ACTIVITY: When the line containing "random.uniform(-.01, .01), random.uniform(-.01, .01)))" is found in the data below, copy it and each line after it through the line containing "1.268, .003, .003)], 12)", exactly and with no others.

DATA TO USE:
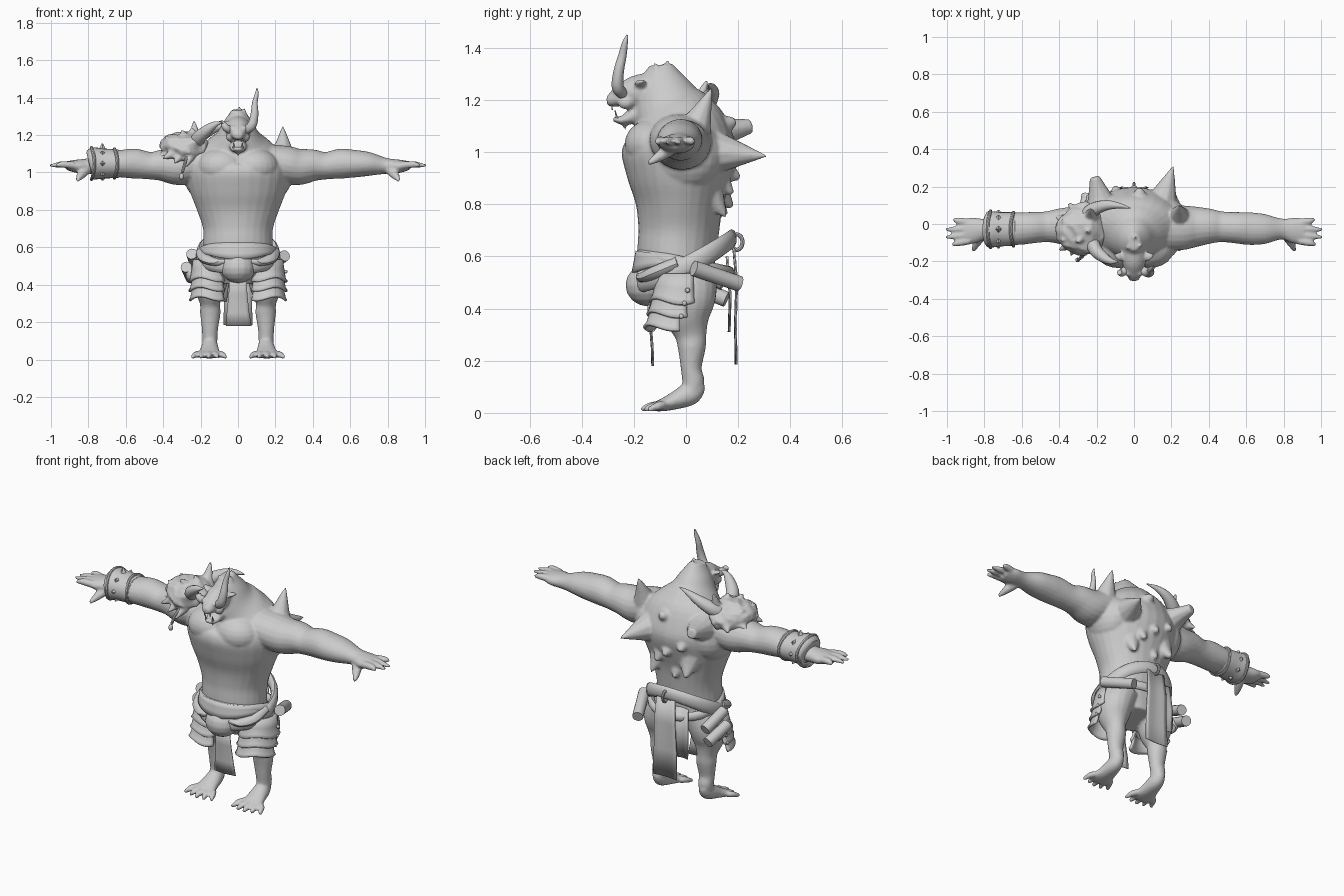
import bpy, bmesh, math, random
from mathutils import Vector, Matrix

random.seed(4)
X, Y, Z = Vector((1, 0, 0)), Vector((0, 1, 0)), Vector((0, 0, 1))
GREY = bpy.data.materials.new("stone_grey")
GREY.diffuse_color = (0.6, 0.6, 0.6, 1)


def tube(bm, pts, n=16, steps=4, closed=False, ref=None):
    """Smooth tube through (x, y, z, side radius, other radius) points."""
    m, P = len(pts), [Vector(p) for p in pts]
    get = (lambda i: P[i % m]) if closed else (lambda i: P[max(0, min(m - 1, i))])
    path = []
    for i in range(m if closed else m - 1):
        a, b, c, d = get(i - 1), get(i), get(i + 1), get(i + 2)
        for k in range(steps):
            t = k / steps
            path.append(0.5 * (2 * b + (c - a) * t + (2 * a - 5 * b + 4 * c - d) * t * t
                               + (3 * b - a - 3 * c + d) * t ** 3))
    if not closed:
        path.append(P[-1])
    rings, q = [], len(path)
    main = (P[-1] - P[0]).to_3d()
    axis = ref or (Y if abs(main.x) > 0.7 * main.length else X)
    for i, p in enumerate(path):
        nxt = path[(i + 1) % q] if closed else path[min(i + 1, q - 1)]
        prv = path[i - 1] if closed else path[max(i - 1, 0)]
        t = (Vector(nxt[:3]) - Vector(prv[:3])).normalized()
        a = (axis - t * axis.dot(t)).normalized()
        b = t.cross(a)
        rings.append([bm.verts.new(Vector(p[:3]) + a * max(p[3], .001) * math.cos(w)
                                   + b * max(p[4], .001) * math.sin(w))
                      for w in (2 * math.pi * j / n for j in range(n))])
    for i in range(q if closed else q - 1):
        r, s = rings[i], rings[(i + 1) % q]
        for j in range(n):
            bm.faces.new((r[j], r[(j + 1) % n], s[(j + 1) % n], s[j]))
    if not closed:
        bm.faces.new(rings[0][::-1])
        bm.faces.new(rings[-1])


def ball(bm, c, r, seg=16):
    bmesh.ops.create_uvsphere(bm, u_segments=seg, v_segments=seg // 2, radius=1,
                              matrix=Matrix.Translation(c) @ Matrix.Diagonal((*r, 1)))


def spike(bm, base, tip, r, n=10, blunt=.003):
    b, t = Vector(base), Vector(tip)
    mid = b.lerp(t, .5)
    tube(bm, [(*b, r, r), (*mid, r * .5 + blunt / 3, r * .5), (*t, blunt, blunt)], n, 3)


def shell(bm, rows):
    grid = [[bm.verts.new(p) for p in row] for row in rows]
    for a, b in zip(grid, grid[1:]):
        for j in range(len(a) - 1):
            bm.faces.new((a[j], a[j + 1], b[j + 1], b[j]))


def finish(name, bm, voxel=0, thick=0, angle=40, relax=3):
    bmesh.ops.recalc_face_normals(bm, faces=bm.faces)
    me = bpy.data.meshes.new(name)
    bm.to_mesh(me)
    bm.free()
    ob = bpy.data.objects.new(name, me)
    bpy.context.collection.objects.link(ob)
    me.materials.append(GREY)
    if thick:
        ob.modifiers.new("thickness", 'SOLIDIFY').thickness = thick
    if voxel:
        r = ob.modifiers.new("fuse", 'REMESH')
        r.mode, r.voxel_size, r.use_smooth_shade = 'VOXEL', voxel, True
        s = ob.modifiers.new("relax", 'SMOOTH')
        s.factor, s.iterations = 0.5, relax
    bpy.ops.object.select_all(action='DESELECT')
    ob.select_set(True)
    bpy.context.view_layer.objects.active = ob
    if not voxel:
        bpy.ops.object.shade_smooth_by_angle(angle=math.radians(angle))


# Body: torso, neck hump, limbs and head fused into one skin
bm = bmesh.new()
tube(bm, [(0, .0, .42, .12, .1), (0, -.02, .52, .185, .135), (0, -.035, .6, .185, .15),
          (0, -.028, .7, .187, .155), (0, -.025, .8, .22, .168), (0, -.025, .9, .257, .2),
          (0, -.025, 1.0, .275, .222), (0, -.03, 1.08, .255, .195), (0, -.05, 1.14, .19, .16),
          (0, -.075, 1.2, .12, .13), (0, -.09, 1.27, .078, .095), (0, -.095, 1.335, .032, .045)], 28)
ball(bm, (0, -.145, .49), (.095, .088, .082))
for s in (1, -1):
    # chest and shoulder blade masses
    ball(bm, (s * .085, -.118, 1.03), (.135, .118, .1), 24)
    ball(bm, (s * .18, -.0, .99), (.11, .14, .14), 24)
    # arm with palm
    tube(bm, [(s * .16, -.02, 1.06, .12, .09), (s * .25, -.02, 1.043, .12, .1), (s * .32, -.015, 1.03, .11, .098),
              (s * .4, -.012, 1.038, .095, .086), (s * .47, -.015, 1.036, .082, .073),
              (s * .55, -.02, 1.047, .084, .08), (s * .62, -.025, 1.047, .087, .074),
              (s * .7, -.027, 1.045, .08, .064), (s * .79, -.027, 1.035, .056, .043),
              (s * .86, -.035, 1.033, .07, .036), (s * .91, -.042, 1.037, .064, .025)], 20)
    for y0, y1, x1 in ((-.09, -.112, .972), (-.057, -.071, 1.005), (-.025, -.03, 1.005), (.008, .025, .965)):
        tube(bm, [(s * .88, y0, 1.038, .021, .021), (s * .94, (y0 + y1) / 2, 1.043, .019, .018),
                  (s * x1, y1, 1.036, .009, .008)], 8)
    tube(bm, [(s * .81, -.05, 1.02, .032, .028), (s * .84, -.1, .985, .024, .022),
              (s * .86, -.145, .957, .009, .009)], 8)
    # leg, calf and foot
    tube(bm, [(s * .11, .0, .53, .1, .12), (s * .145, .005, .45, .1, .112), (s * .15, .005, .37, .083, .09),
              (s * .15, .018, .3, .054, .062), (s * .148, .022, .25, .055, .054), (s * .15, .02, .17, .044, .04),
              (s * .15, .028, .12, .041, .043), (s * .15, .018, .07, .038, .036)], 18)
    tube(bm, [(s * .15, .055, .115, .026, .026), (s * .15, .018, .076, .042, .045), (s * .152, -.05, .044, .054, .033),
              (s * .155, -.105, .026, .072, .021), (s * .155, -.125, .022, .064, .014)], 16)
    for k in range(5):
        d, ty = k - 2, -.16 + abs(k - 1.7) * .013
        tube(bm, [(s * (.155 + d * .028), -.09, .03, .019, .018), (s * (.155 + d * .036), ty + .02, .025, .019, .017),
                  (s * (.155 + d * .045), ty - .016, .012, .008, .01)], 8)
    # brows, cheeks and ears
    ball(bm, (s * .028, -.255, 1.235), (.026, .026, .016))
    ball(bm, (s * .04, -.23, 1.19), (.024, .032, .026))
    tube(bm, [(s * .05, -.175, 1.25, .022, .014), (s * .08, -.172, 1.266, .024, .012),
              (s * .105, -.165, 1.272, .006, .005)], 8)
# head and open jaw
tube(bm, [(0, -.13, 1.23, .07, .08), (0, -.2, 1.228, .064, .064), (0, -.25, 1.215, .048, .042),
          (0, -.285, 1.2, .034, .028), (0, -.304, 1.197, .02, .016)])
tube(bm, [(0, -.15, 1.16, .052, .055), (0, -.2, 1.14, .047, .034), (0, -.245, 1.122, .037, .017),
          (0, -.278, 1.13, .022, .011)])
spike(bm, (0, -.245, 1.13), (0, -.23, 1.085), .022)
# large back spikes and crest tufts
for base, tip, r, blunt in (
        ((.24, .03, 1.08), (.24, .1, 1.25), .072, .003), ((.14, .09, 1.0), (.21, .31, .985), .1, .003),
        ((-.16, .05, 1.06), (-.21, .25, 1.1), .11, .028), ((.03, .08, 1.08), (.03, .19, 1.12), .11, .014),
        ((.1, .08, .85), (.12, .155, .75), .075, .004), ((-.1, .09, .88), (-.12, .175, .79), .09, .012),
        ((0, .09, .96), (0, .205, .9), .1, .012), ((-.08, .1, 1.0), (-.1, .2, .95), .09, .014),
        ((.06, .09, .93), (.07, .178, .84), .09, .01), ((-.03, .1, .82), (-.03, .155, .76), .06, .01),
        ((0, -.08, 1.3), (.01, -.07, 1.355), .03, .003), ((.03, -.11, 1.3), (.035, -.12, 1.345), .025, .003),
        ((-.03, -.12, 1.29), (-.035, -.13, 1.335), .025, .003), ((.1, .0, 1.12), (.12, .06, 1.17), .07, .012)):
    spike(bm, base, tip, r, 10, blunt)
finish("body", bm, voxel=.0075)

# Horns of the head: one long, one broken
bm = bmesh.new()
tube(bm, [(.035, -.24, 1.222, .022, .022), (.073, -.262, 1.25, .025, .023), (.088, -.258, 1.31, .021, .02),
          (.09, -.244, 1.37, .015, .016), (.1, -.234, 1.42, .01, .011), (.102, -.225, 1.45, .003, .003)], 12)
tube(bm, [(-.035, -.24, 1.222, .022, .022), (-.065, -.26, 1.24, .022, .02), (-.078, -.258, 1.262, .014, .014)], 12)
finish("head_horns", bm)

# Teeth and eyes
bm = bmesh.new()
for s in (1, -1):
    spike(bm, (s * .022, -.265, 1.13), (s * .024, -.272, 1.16), .007, 6)
    spike(bm, (s * .018, -.285, 1.188), (s * .018, -.283, 1.162), .006, 6)
    ball(bm, (s * .025, -.275, 1.219), (.008, .006, .006), 8)
finish("teeth_and_eyes", bm)

# Shoulder guard shaped like a beast skull, with ragged edge
bm = bmesh.new()
tube(bm, [(-.18, -.03, 1.12, .09, .05), (-.23, -.03, 1.135, .135, .078), (-.3, -.03, 1.125, .14, .085),
          (-.36, -.03, 1.125, .1, .075), (-.4, -.03, 1.105, .055, .045)], 18, 2)
for v in bm.verts:
    v.co += Vector((random.uniform(-.008, .008), random.uniform(-.01, .01), random.uniform(-.01, .01)))
for base, tip, r in (((-.35, -.05, 1.12), (-.43, -.08, 1.075), .05), ((-.35, .01, 1.12), (-.425, .04, 1.095), .05),
                     ((-.33, -.1, 1.11), (-.4, -.14, 1.075), .045), ((-.25, -.11, 1.1), (-.28, -.185, 1.03), .04),
                     ((-.3, -.1, 1.1), (-.34, -.17, 1.05), .04), ((-.3, .06, 1.12), (-.35, .11, 1.09), .05),
                     ((-.33, -.06, 1.15), (-.39, -.09, 1.195), .05), ((-.28, -.06, 1.17), (-.3, -.1, 1.225), .05),
                     ((-.35, .0, 1.15), (-.385, .02, 1.195), .045), ((-.25, .06, 1.13), (-.26, .125, 1.12), .05),
                     ((-.23, .04, 1.17), (-.235, .08, 1.275), .045), ((-.23, -.03, 1.17), (-.25, -.04, 1.24), .05)):
    spike(bm, base, tip, r, 7, .006)
finish("shoulder_guard", bm, voxel=.008, relax=1)

bm = bmesh.new()
tube(bm, [(-.23, -.08, 1.15, .04, .04), (-.205, -.14, 1.19, .036, .036), (-.16, -.18, 1.23, .028, .028),
          (-.12, -.2, 1.258, .016, .016), (-.085, -.2, 1.268, .003, .003)], 12)
tube(bm, [(-.26, .03, 1.15, .042, .042), (-.22, .075, 1.185, .038, .038), (-.15, .1, 1.225, .028, .028),
          (-.08, .098, 1.25, .015, .015), (-.02, .085, 1.26, .003, .003)], 12)
finish("shoulder_horns", bm)

bm = bmesh.new()
tube(bm, [(-.275, -.15, 1.08, .009, .009), (-.285, -.18, 1.045, .008, .008), (-.298, -.19, 1.0, .008, .008)], 8)
ball(bm, (-.302, -.192, .978), (.013, .013, .018), 10)
finish("hanging_bone", bm)

# Bracer with rims, studs and a spike
bm = bmesh.new()
tube(bm, [(-.635, -.027, 1.047, .086, .073), (-.65, -.027, 1.047, .09, .077), (-.72, -.028, 1.048, .092, .08),
          (-.78, -.029, 1.048, .097, .086), (-.795, -.029, 1.046, .07, .06)], 24)
for x, r in ((-.652, .09), (-.775, .098)):
    ring = [(x + .008 * math.cos(2 * a), -.028 + r * math.cos(a), 1.048 + r * .87 * math.sin(a), .009, .008)
            for a in (math.tau * k / 12 for k in range(12))]
    tube(bm, ring, 8, 2, True, X)
for k in range(8):
    a = math.tau * k / 8
    d = Vector((0, math.cos(a), math.sin(a) * .88))
    p = Vector((-.725, -.028, 1.048)) + d * .086
    spike(bm, p, p + d * (.035 if k == 2 else .018), .02, 4)
finish("bracer", bm, angle=30)

# Belts: a broad sagging sash, a waist wrap, a back ring and side rolls
bm = bmesh.new()
for rx, ry, z0, tilt, ra, sag in ((.205, .178, .582, .085, .038, .022), (.195, .17, .572, -.035, .026, 0)):
    tube(bm, [(rx * math.cos(a), -.003 + ry * math.sin(a), z0 + tilt * math.sin(a) - sag * math.cos(a) ** 2, ra, .02)
              for a in (math.tau * k / 16 for k in range(16))], 10, 2, True, Z)
tube(bm, [(0, .195 + .022 * math.cos(a), .655 + .03 * math.sin(a), .008, .008)
          for a in (math.tau * k / 8 for k in range(8))], 8, 2, True, X)
for s in (1, -1):
    tube(bm, [(s * .195, -.03, .575, .03, .026), (s * .175, -.115, .54, .034, .026),
              (s * .115, -.165, .52, .026, .02), (s * .07, -.18, .525, .012, .012)], 10)
finish("belts", bm)

# Cloth flap across the belly, dipping toward the middle
bm = bmesh.new()
arc = [math.radians(-172 + 164 * j / 24) for j in range(25)]
shell(bm, [[((.195 + .008 * f) * math.cos(a), -.035 + (.158 + .016 * f) * math.sin(a),
             .6 + .022 * -math.sin(a) - f * (.035 + .05 * math.sin(a) ** 2)) for a in arc] for f in (0, .3, .65, 1)])
finish("belly_flap", bm, thick=.012)

# Layered thigh plates with studs, slanting forward
for s, side in ((1, "left"), (-1, "right")):
    bm, studs = bmesh.new(), bmesh.new()
    for k in range(3):
        top, low, cy = .535 - .065 * k, .43 - .05 * k, -.012 - .012 * k
        arc = [math.radians(-135 + (160 - 8 * k) * j / 16) for j in range(17)]
        shell(bm, [[(s * (.15 + r * .95 * math.cos(a)), cy - .006 * f + r * 1.02 * math.sin(a),
                     top + (low - top) * f - .012 * f * math.cos(3 * a)) for a in arc]
                   for f, r in ((0, .096), (.5, .104), (.85, .111), (1, .12))])
        ball(studs, (s * .256, cy + .018, low + .04), (.01, .01, .01), 10)
    finish(side + "_thigh_plates", bm, thick=.013)
    finish(side + "_plate_studs", studs)


# Hanging cloths
def cloth(name, rows):
    bm = bmesh.new()
    shell(bm, [[(x + w * (j / 3 - 1), y + .003 * math.cos(j * 1.05), z) for j in range(7)] for x, y, z, w in rows])
    finish(name, bm, thick=.005)


cloth("front_cloth", [(0, -.15, .46, .045), (0, -.14, .35, .05), (0, -.132, .25, .06), (.004, -.13, .18, .068)])
cloth("back_cloth", [(0, .185, .64, .06), (0, .197, .5, .068), (0, .192, .34, .073), (0, .195, .185, .078)])
cloth("short_back_cloth", [(-.085, .16, .6, .04), (-.09, .172, .45, .045), (-.095, .168, .31, .035)])

# Rolled scrolls and a pouch on the belt
bm = bmesh.new()
for a, b in (((.25, .03, .555), (.17, .205, .495)), ((-.247, -.0, .565), (-.225, .145, .5)),
             ((-.277, .01, .495), (-.25, .155, .435))):
    tube(bm, [(*a, .03, .03), (*b, .03, .03)], 16, 1)
finish("scrolls", bm)
bm = bmesh.new()
ball(bm, (-.25, .03, .455), (.03, .045, .04))
ball(bm, (-.235, .04, .43), (.025, .03, .03))
finish("pouch", bm)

RESULT OF THIS TASK:
    v.co += Vector((random.uniform(-.008, .008), random.uniform(-.01, .01), random.uniform(-.01, .01)))
for base, tip, r in (((-.35, -.05, 1.12), (-.43, -.08, 1.075), .05), ((-.35, .01, 1.12), (-.425, .04, 1.095), .05),
                     ((-.33, -.1, 1.11), (-.4, -.14, 1.075), .045), ((-.25, -.11, 1.1), (-.28, -.185, 1.03), .04),
                     ((-.3, -.1, 1.1), (-.34, -.17, 1.05), .04), ((-.3, .06, 1.12), (-.35, .11, 1.09), .05),
                     ((-.33, -.06, 1.15), (-.39, -.09, 1.195), .05), ((-.28, -.06, 1.17), (-.3, -.1, 1.225), .05),
                     ((-.35, .0, 1.15), (-.385, .02, 1.195), .045), ((-.25, .06, 1.13), (-.26, .125, 1.12), .05),
                     ((-.23, .04, 1.17), (-.235, .08, 1.275), .045), ((-.23, -.03, 1.17), (-.25, -.04, 1.24), .05)):
    spike(bm, base, tip, r, 7, .006)
finish("shoulder_guard", bm, voxel=.008, relax=1)

bm = bmesh.new()
tube(bm, [(-.23, -.08, 1.15, .04, .04), (-.205, -.14, 1.19, .036, .036), (-.16, -.18, 1.23, .028, .028),
          (-.12, -.2, 1.258, .016, .016), (-.085, -.2, 1.268, .003, .003)], 12)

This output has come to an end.